Given the records below, would you repeat exactly the lines that begin at the one containing "for face in" and end at the one containing "for side, sx", inclusive?

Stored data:
====

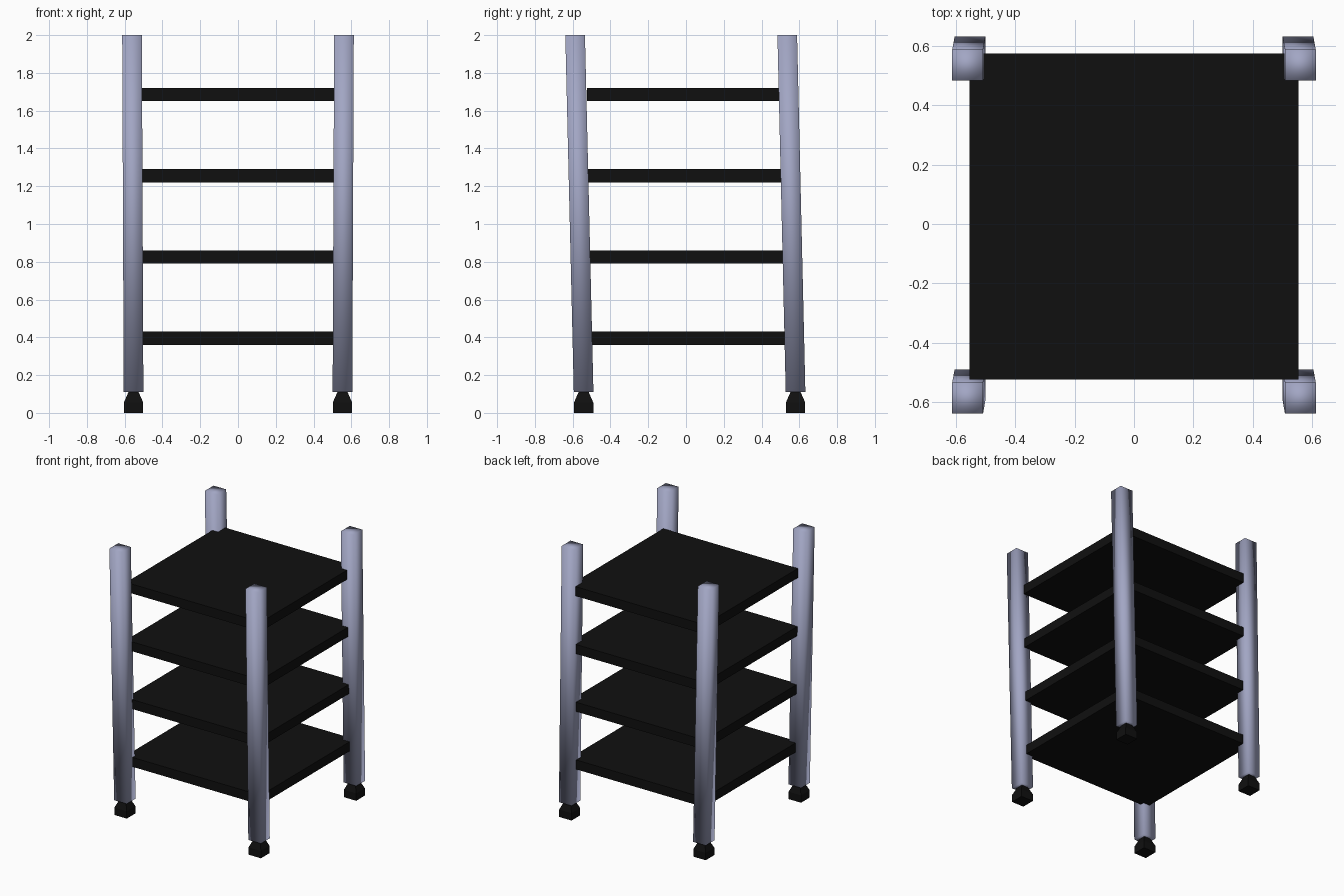
import bpy
import bmesh

cube = bpy.data.objects.get("Cube")
if cube:
    bpy.data.objects.remove(cube, do_unlink=True)


def make_material(name, color):
    mat = bpy.data.materials.new(name)
    mat.use_nodes = True
    mat.diffuse_color = (*color, 1)
    mat.node_tree.nodes["Principled BSDF"].inputs["Base Color"].default_value = (*color, 1)
    return mat


black = make_material("black", (0.005, 0.005, 0.005))
steel = make_material("blue grey steel", (0.36, 0.38, 0.55))


def loft(name, sections, mat, smooth=False):
    """Join rectangles (cx, cy, z, half_x, half_y) into a closed solid."""
    bm = bmesh.new()
    corners = [(-1, -1), (1, -1), (1, 1), (-1, 1)]
    rings = [[bm.verts.new((cx + sx * hx, cy + sy * hy, z)) for sx, sy in corners]
             for cx, cy, z, hx, hy in sections]
    for low, high in zip(rings, rings[1:]):
        for i in range(4):
            j = (i + 1) % 4
            bm.faces.new((low[i], low[j], high[j], high[i]))
    bm.faces.new(rings[0][::-1])
    bm.faces.new(rings[-1])
    for face in bm.faces:
        face.smooth = smooth
    mesh = bpy.data.meshes.new(name)
    bm.to_mesh(mesh)
    bm.free()
    mesh.materials.append(mat)
    obj = bpy.data.objects.new(name, mesh)
    bpy.context.collection.objects.link(obj)
    return obj


# Shelves
for i, z in enumerate((0.36, 0.79, 1.22, 1.65)):
    loft(f"shelf_{i + 1}", [(0, 0.025, z, 0.555, 0.55), (0, 0.025, z + 0.07, 0.555, 0.55)], black)

# Leaning legs with tapered feet
HALF = 0.052
for side, sx in (("left", 1), ("right", -1)):
    for end, y_low, y_high in (("front", -0.542, -0.587), ("back", 0.58, 0.536)):
        x_low, x_high = sx * 0.553, sx * 0.561
        loft(f"{end}_{side}_leg",
             [(x_low, y_low, 0.11, HALF, HALF), (x_high, y_high, 2, HALF, HALF)],
             steel, smooth=True)
        loft(f"{end}_{side}_foot",
             [(x_low, y_low, 0, 0.051, 0.051), (x_low, y_low, 0.055, 0.051, 0.051),
              (x_low, y_low, 0.112, 0.026, 0.026)], black)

====

**YOUR RESPONSE:**
    for face in bm.faces:
        face.smooth = smooth
    mesh = bpy.data.meshes.new(name)
    bm.to_mesh(mesh)
    bm.free()
    mesh.materials.append(mat)
    obj = bpy.data.objects.new(name, mesh)
    bpy.context.collection.objects.link(obj)
    return obj


# Shelves
for i, z in enumerate((0.36, 0.79, 1.22, 1.65)):
    loft(f"shelf_{i + 1}", [(0, 0.025, z, 0.555, 0.55), (0, 0.025, z + 0.07, 0.555, 0.55)], black)

# Leaning legs with tapered feet
HALF = 0.052
for side, sx in (("left", 1), ("right", -1)):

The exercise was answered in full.